10:30 AM --
Let's get this out of the way up front: Cable doesn't want the
Federal Communications Commission (FCC) to move ahead on AllVid, a potential successor to the CableCARD that would create headaches not just for cable operators, but for telco and satellite TV operators as well.
The cable industry's argument is that the market for smart video devices is moving forward rapidly on its own and doesn't need another expensive government mandate to spur it on. Cable also holds that more rules would only slow innovation down to a crawl.
Comcast followed that up this week with a filing at the FCC that describes that relationship and sheds light on some other CE-related tidings. You can read it all here, but these the newsier highlights:
Comcast and AllVid champion TiVo Inc. (Nasdaq: TIVO) are working on a way to bring the MSO's Xfinity On Demand to TiVo CableCARD devices. "We are aiming to start trialing the service later this year," the MSO said. There aren't any technical details in there, but it's most likely that the TiVo box's IP return path will be used to set up the VoD sessions in tandem with the SeaChange International Inc. (Nasdaq: SEAC) backoffice. (tru2way probably won't have a role in the TiVo VoD implementation.) (See No Tru2way? No Problem .)
Comcast "will soon launch a trial to deliver private IP-based cable services to PCs and Macs." Again, no technical details yet, but it would probably involve some sort of IP video simulcast that could conceivably also include support for devices like iPads. (See Comcast Keeps Eye on the iPad Prize.)
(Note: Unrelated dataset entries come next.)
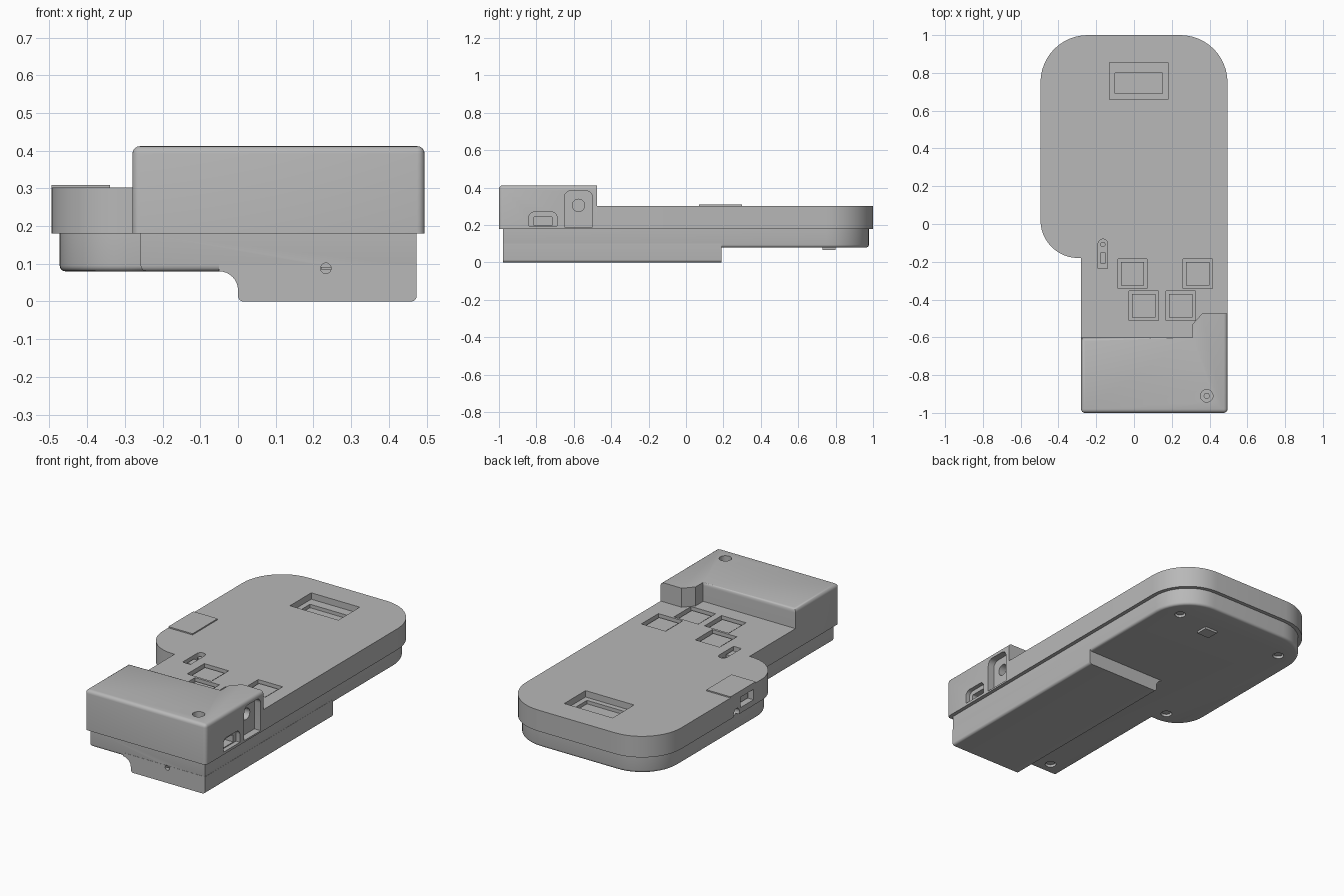
import bpy, bmesh
from math import sin, cos, radians

if "Cube" in bpy.data.objects:
    bpy.data.objects.remove(bpy.data.objects["Cube"], do_unlink=True)

grey = bpy.data.materials.new("Plain grey")
grey.use_nodes = True
grey.diffuse_color = (0.48, 0.48, 0.48, 1)
grey.node_tree.nodes["Principled BSDF"].inputs["Base Color"].default_value = grey.diffuse_color

AXES = {"x": lambda u, v, w: (w, u, v),
        "y": lambda u, v, w: (u, w, v),
        "z": lambda u, v, w: (u, v, w)}


def arc(cx, cy, r, a0, a1, n=12):
    steps = [radians(a0 + (a1 - a0) * i / n) for i in range(n + 1)]
    return [(cx + r * cos(a), cy + r * sin(a)) for a in steps]


def circle(cx, cy, r):
    return arc(cx, cy, r, 0, 360, 24)[:-1]


def rect(x0, x1, y0, y1):
    return [(x0, y0), (x1, y0), (x1, y1), (x0, y1)]


def arch(x0, x1, y0, y1, r):
    """Rectangle with its two upper corners rounded."""
    return ([(x0, y0), (x1, y0)] + arc(x1 - r, y1 - r, r, 0, 90, 6)
            + arc(x0 + r, y1 - r, r, 90, 180, 6))


def prism(name, pts, lo, hi, axis="z", bevel=0, rule=None):
    """Extrude a flat outline along an axis, rounding the edges the rule picks."""
    bm = bmesh.new()
    place = AXES[axis]
    rings = [[bm.verts.new(place(u, v, w)) for u, v in pts] for w in (lo, hi)]
    bm.faces.new(rings[0])
    bm.faces.new(rings[1])
    n = len(pts)
    for i in range(n):
        j = (i + 1) % n
        bm.faces.new((rings[0][i], rings[0][j], rings[1][j], rings[1][i]))
    bmesh.ops.recalc_face_normals(bm, faces=bm.faces)
    if bevel:
        edges = [e for e in bm.edges if rule(e.verts[0].co, e.verts[1].co)]
        bmesh.ops.bevel(bm, geom=edges, offset=bevel, segments=4, profile=0.5,
                        affect="EDGES", clamp_overlap=True)
    mesh = bpy.data.meshes.new(name)
    bm.to_mesh(mesh)
    bm.free()
    mesh.materials.append(grey)
    obj = bpy.data.objects.new(name, mesh)
    bpy.context.collection.objects.link(obj)
    return obj


def activate(obj):
    bpy.ops.object.select_all(action="DESELECT")
    obj.select_set(True)
    bpy.context.view_layer.objects.active = obj


def cut(obj, pts, lo, hi, axis="z"):
    """Sink a pocket into a part."""
    cutter = prism("cutter", pts, lo, hi, axis)
    mod = obj.modifiers.new("pocket", "BOOLEAN")
    mod.operation = "DIFFERENCE"
    mod.object = cutter
    activate(obj)
    bpy.ops.object.modifier_apply(modifier=mod.name)
    bpy.data.objects.remove(cutter, do_unlink=True)


def body_outline(d, front):
    """Rounded body inset by d, closed by the given front points."""
    e, r = 0.495 - d, 0.25 - d
    return (arc(0.245, 0.75, r, 0, 90) + arc(-0.245, 0.75, r, 90, 180)
            + arc(-0.295, 0.02, 0.2 - d, 180, 270)
            + [(-0.28 + d, -0.18 + d)] + front)


# Lower shell
INSET = 0.022
lower = prism("lower_shell",
              body_outline(INSET, [(-0.28 + INSET, -1 + INSET), (0.495 - INSET, -1 + INSET)]),
              0.08, 0.18, bevel=0.015, rule=lambda a, b: max(a.z, b.z) < 0.09)

# Battery box with a filleted flank
battery_profile = (arc(-0.05, 0.03, 0.05, 90, 0, 8) + arc(0.015, 0.015, 0.015, 180, 270, 6)
                   + arc(0.459, 0.015, 0.015, 270, 360, 6) + [(0.474, 0.1), (-0.05, 0.1)])
battery = prism("battery_box", battery_profile, -0.979, 0.19, "y")

# Upper cover and the raised head that meets it
step = [(0.31, -0.6), (0.31, -0.53), (0.36, -0.475), (0.495, -0.475)]
cover = prism("upper_cover", body_outline(0, [(-0.28, -0.6)] + step), 0.18, 0.302)


def head_edges(a, b):
    top = min(a.z, b.z) > 0.4
    along_back = max(abs(a.y + 0.6), abs(b.y + 0.6)) < 0.01
    corner = max(a.y, b.y) < -0.9
    return (top and (min(a.y, b.y) < -0.9 or along_back)) or (corner and max(a.z, b.z) > 0.4)


head = prism("raised_head", [(-0.28, -1), (-0.28, -0.6)] + step + [(0.495, -1)],
             0.18, 0.412, bevel=0.02, rule=head_edges)

# Display window, stepped
cut(cover, rect(-0.13, 0.18, 0.66, 0.855), 0.265, 0.35)
cut(cover, rect(-0.10, 0.15, 0.69, 0.80), 0.245, 0.35)

# Four square push buttons in wells
for i, (x, y) in enumerate([(-0.008, -0.263), (0.337, -0.263), (0.052, -0.433), (0.247, -0.433)]):
    h = 0.078
    cut(cover, rect(x - h, x + h, y - h, y + h), 0.26, 0.35)
    h = 0.062
    prism(f"button_{i + 1}", rect(x - h, x + h, y - h, y + h), 0.255, 0.29)

# Slide switch slot and indicator hole
cut(cover, arch(-0.19, -0.14, -0.235, -0.08, 0.0249), 0.265, 0.35)
prism("switch_slider", rect(-0.178, -0.152, -0.21, -0.15), 0.26, 0.29)
prism("indicator_light", circle(-0.165, -0.108, 0.014), 0.26, 0.285)

# Hood plate with charging port and round jack on the right side
prism("port_hood", rect(-0.495, -0.34, 0.07, 0.3), 0.3, 0.309)
cut(cover, rect(0.09, 0.21, 0.212, 0.272), -0.6, -0.42, "x")
prism("charging_port", rect(0.105, 0.195, 0.222, 0.258), -0.47, -0.415, "x")
for part in (cover, lower):
    cut(part, circle(0.245, 0.195, 0.026), -0.6, -0.43, "x")

# Head side openings: low port and tall connector bay
cut(head, arch(-0.84, -0.69, 0.195, 0.27, 0.03), 0.47, 0.6, "x")
cut(head, arch(-0.815, -0.715, 0.2, 0.245, 0.01), 0.42, 0.6, "x")
cut(head, arch(-0.65, -0.5, 0.19, 0.383, 0.035), 0.455, 0.6, "x")
cut(head, circle(-0.575, 0.305, 0.033), 0.38, 0.6, "x")

# Counterbored screws on the head and beneath the body
cut(head, circle(0.385, -0.91, 0.033), 0.375, 0.5)
prism("head_screw", circle(0.385, -0.91, 0.016), 0.37, 0.385)
for i, (x, y) in enumerate([(0.35, 0.81), (-0.35, 0.81), (-0.29, -0.07), (-0.16, -0.9)]):
    cut(lower, circle(x, y, 0.03), 0.0, 0.105)
    prism(f"base_screw_{i + 1}", circle(x, y, 0.023), 0.09, 0.11)

# Small hole through the front with a slotted screw
for part in (lower, battery):
    cut(part, circle(0.233, 0.088, 0.014), -1.1, -0.95, "y")
prism("front_screw_bar", rect(0.22, 0.246, 0.085, 0.091), -0.97, -0.945, "y")

# Bottom latch bump
prism("base_latch", rect(0.08, 0.16, 0.73, 0.80), 0.067, 0.09)

for obj in [o for o in bpy.context.scene.objects if o.type == "MESH" and grey.name in o.data.materials]:
    activate(obj)
    bpy.ops.object.shade_smooth_by_angle(angle=radians(35))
Comcast has already announced plans to integrate its Xfinity On Demand service on connected TVs from Samsung, but the MSO is working with other device manufacturers to offer similar services on a "broad range of IP-enabled devices." At this week's CTAM conference in New York, Comcast Converged Products President Sam Schwartz said the MSO has identified game consoles, more connected TVs and Roku Inc. boxes among the likely initial targets. (See Comcast to Swing Xcalibur Wide in 2012.)